- **Task**
Return all the entries word for word, minus the pictures.

*** Opening Material provided ***

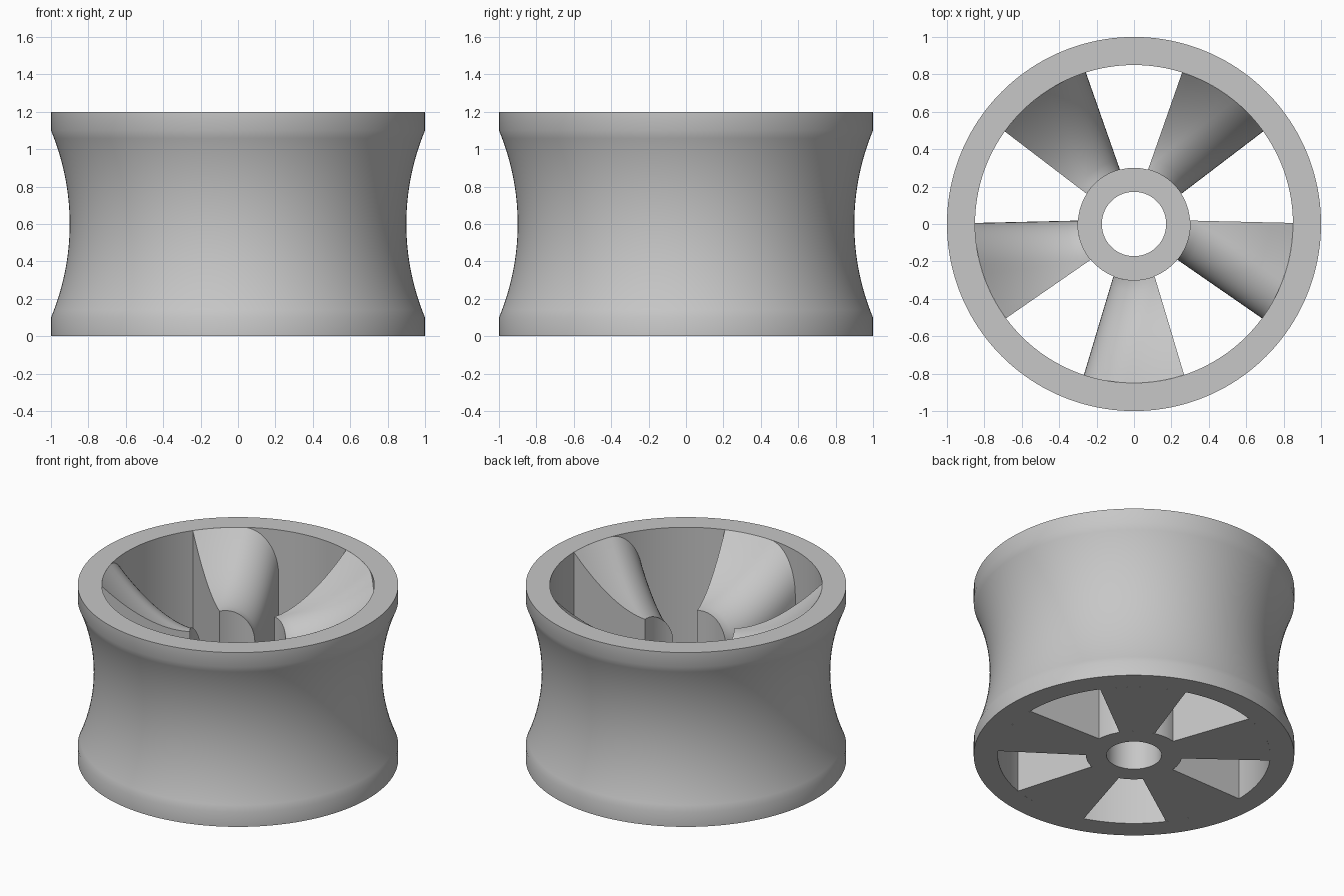
import bpy, bmesh, math

cube = bpy.data.objects.get("Cube")
if cube:
    bpy.data.objects.remove(cube)

HEIGHT, RIM_IN, HUB_OUT, HUB_TOP, BORE = 1.2, 0.85, 0.3, 0.6, 0.172
SEGMENTS, SPOKES, FILLET = 160, 5, 0.22

grey = bpy.data.materials.new("plain grey")
grey.use_nodes = True
colour = (0.57, 0.57, 0.57, 1)
grey.diffuse_color = colour
grey.node_tree.nodes["Principled BSDF"].inputs["Base Color"].default_value = colour


def finish(name, bm):
    bmesh.ops.recalc_face_normals(bm, faces=bm.faces)
    mesh = bpy.data.meshes.new(name)
    bm.to_mesh(mesh)
    bm.free()
    mesh.materials.append(grey)
    obj = bpy.data.objects.new(name, mesh)
    bpy.context.collection.objects.link(obj)
    bpy.ops.object.select_all(action='DESELECT')
    obj.select_set(True)
    bpy.context.view_layer.objects.active = obj
    bpy.ops.object.shade_smooth_by_angle(angle=math.radians(30))
    return obj


def lathe(name, profile):
    """Closed (radius, height) profile turned around z."""
    bm = bmesh.new()
    rings = []
    for i in range(SEGMENTS):
        a = math.tau * i / SEGMENTS
        rings.append([bm.verts.new((r * math.cos(a), r * math.sin(a), z)) for r, z in profile])
    n = len(profile)
    for i in range(SEGMENTS):
        p, q = rings[i], rings[(i + 1) % SEGMENTS]
        for j in range(n):
            k = (j + 1) % n
            bm.faces.new((p[j], q[j], q[k], p[k]))
    return finish(name, bm)


# Rim with a concave tread between two straight lips
waist, half = 0.1, 0.5
arc_r = (half ** 2 + waist ** 2) / (2 * waist)
tread = []
for i in range(25):
    h = half * (i / 12 - 1)
    tread.append((1 - waist + arc_r - math.sqrt(arc_r ** 2 - h * h), HEIGHT / 2 + h))
lathe("rim", [(RIM_IN, 0), (1, 0)] + tread + [(1, HEIGHT), (RIM_IN, HEIGHT)])

# Low hub with a through bore
lathe("hub", [(BORE, 0), (HUB_OUT, 0), (HUB_OUT, HUB_TOP), (BORE, HUB_TOP)])


def spoke(name, angle):
    """Dished blade whose clockwise top edge is rounded over."""
    bm = bmesh.new()
    rows, roll = 20, 12
    top, low = [], []
    for i in range(rows + 1):
        t = i / rows
        r = HUB_OUT + (RIM_IN - HUB_OUT) * t
        w = 0.11 + 0.158 * t
        crest = 0.89 + 0.31 * t ** 1.8
        slope = 1.8 * 0.31 / (RIM_IN - HUB_OUT) * t ** 0.8
        fillet = min(FILLET, 1.9 * w)
        across = []
        for j in range(roll + 1):
            th = math.pi / 2 * j / roll
            drop = fillet * (1 - math.sin(th)) * math.hypot(1, slope)
            across.append((fillet * (1 - math.cos(th)), drop))
        across += [(fillet + (2 * w - fillet) * k / 6, 0) for k in range(1, 7)]
        up, down = [], []
        for d, drop in across:
            a = angle + math.asin((d - w) / r)
            x, y = r * math.cos(a), r * math.sin(a)
            up.append(bm.verts.new((x, y, crest - drop)))
            down.append(bm.verts.new((x, y, 0)))
        top.append(up)
        low.append(down)
    last = len(top[0]) - 1
    for i in range(rows):
        for j in range(last):
            for g in (top, low):
                bm.faces.new((g[i][j], g[i + 1][j], g[i + 1][j + 1], g[i][j + 1]))
        for j in (0, last):
            bm.faces.new((top[i][j], top[i + 1][j], low[i + 1][j], low[i][j]))
    for i in (0, rows):
        for j in range(last):
            bm.faces.new((top[i][j], top[i][j + 1], low[i][j + 1], low[i][j]))
    return finish(name, bm)


# Five spokes, the first one facing the front
for s in range(SPOKES):
    spoke(f"spoke_{s + 1}", -math.pi / 2 + math.tau * s / SPOKES)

*** Closing Material provided ***

- **Response**
import bpy, bmesh, math

cube = bpy.data.objects.get("Cube")
if cube:
    bpy.data.objects.remove(cube)

HEIGHT, RIM_IN, HUB_OUT, HUB_TOP, BORE = 1.2, 0.85, 0.3, 0.6, 0.172
SEGMENTS, SPOKES, FILLET = 160, 5, 0.22

grey = bpy.data.materials.new("plain grey")
grey.use_nodes = True
colour = (0.57, 0.57, 0.57, 1)
grey.diffuse_color = colour
grey.node_tree.nodes["Principled BSDF"].inputs["Base Color"].default_value = colour


def finish(name, bm):
    bmesh.ops.recalc_face_normals(bm, faces=bm.faces)
    mesh = bpy.data.meshes.new(name)
    bm.to_mesh(mesh)
    bm.free()
    mesh.materials.append(grey)
    obj = bpy.data.objects.new(name, mesh)
    bpy.context.collection.objects.link(obj)
    bpy.ops.object.select_all(action='DESELECT')
    obj.select_set(True)
    bpy.context.view_layer.objects.active = obj
    bpy.ops.object.shade_smooth_by_angle(angle=math.radians(30))
    return obj


def lathe(name, profile):
    """Closed (radius, height) profile turned around z."""
    bm = bmesh.new()
    rings = []
    for i in range(SEGMENTS):
        a = math.tau * i / SEGMENTS
        rings.append([bm.verts.new((r * math.cos(a), r * math.sin(a), z)) for r, z in profile])
    n = len(profile)
    for i in range(SEGMENTS):
        p, q = rings[i], rings[(i + 1) % SEGMENTS]
        for j in range(n):
            k = (j + 1) % n
            bm.faces.new((p[j], q[j], q[k], p[k]))
    return finish(name, bm)


# Rim with a concave tread between two straight lips
waist, half = 0.1, 0.5
arc_r = (half ** 2 + waist ** 2) / (2 * waist)
tread = []
for i in range(25):
    h = half * (i / 12 - 1)
    tread.append((1 - waist + arc_r - math.sqrt(arc_r ** 2 - h * h), HEIGHT / 2 + h))
lathe("rim", [(RIM_IN, 0), (1, 0)] + tread + [(1, HEIGHT), (RIM_IN, HEIGHT)])

# Low hub with a through bore
lathe("hub", [(BORE, 0), (HUB_OUT, 0), (HUB_OUT, HUB_TOP), (BORE, HUB_TOP)])


def spoke(name, angle):
    """Dished blade whose clockwise top edge is rounded over."""
    bm = bmesh.new()
    rows, roll = 20, 12
    top, low = [], []
    for i in range(rows + 1):
        t = i / rows
        r = HUB_OUT + (RIM_IN - HUB_OUT) * t
        w = 0.11 + 0.158 * t
        crest = 0.89 + 0.31 * t ** 1.8
        slope = 1.8 * 0.31 / (RIM_IN - HUB_OUT) * t ** 0.8
        fillet = min(FILLET, 1.9 * w)
        across = []
        for j in range(roll + 1):
            th = math.pi / 2 * j / roll
            drop = fillet * (1 - math.sin(th)) * math.hypot(1, slope)
            across.append((fillet * (1 - math.cos(th)), drop))
        across += [(fillet + (2 * w - fillet) * k / 6, 0) for k in range(1, 7)]
        up, down = [], []
        for d, drop in across:
            a = angle + math.asin((d - w) / r)
            x, y = r * math.cos(a), r * math.sin(a)
            up.append(bm.verts.new((x, y, crest - drop)))
            down.append(bm.verts.new((x, y, 0)))
        top.append(up)
        low.append(down)
    last = len(top[0]) - 1
    for i in range(rows):
        for j in range(last):
            for g in (top, low):
                bm.faces.new((g[i][j], g[i + 1][j], g[i + 1][j + 1], g[i][j + 1]))
        for j in (0, last):
            bm.faces.new((top[i][j], top[i + 1][j], low[i + 1][j], low[i][j]))
    for i in (0, rows):
        for j in range(last):
            bm.faces.new((top[i][j], top[i][j + 1], low[i][j + 1], low[i][j]))
    return finish(name, bm)


# Five spokes, the first one facing the front
for s in range(SPOKES):
    spoke(f"spoke_{s + 1}", -math.pi / 2 + math.tau * s / SPOKES)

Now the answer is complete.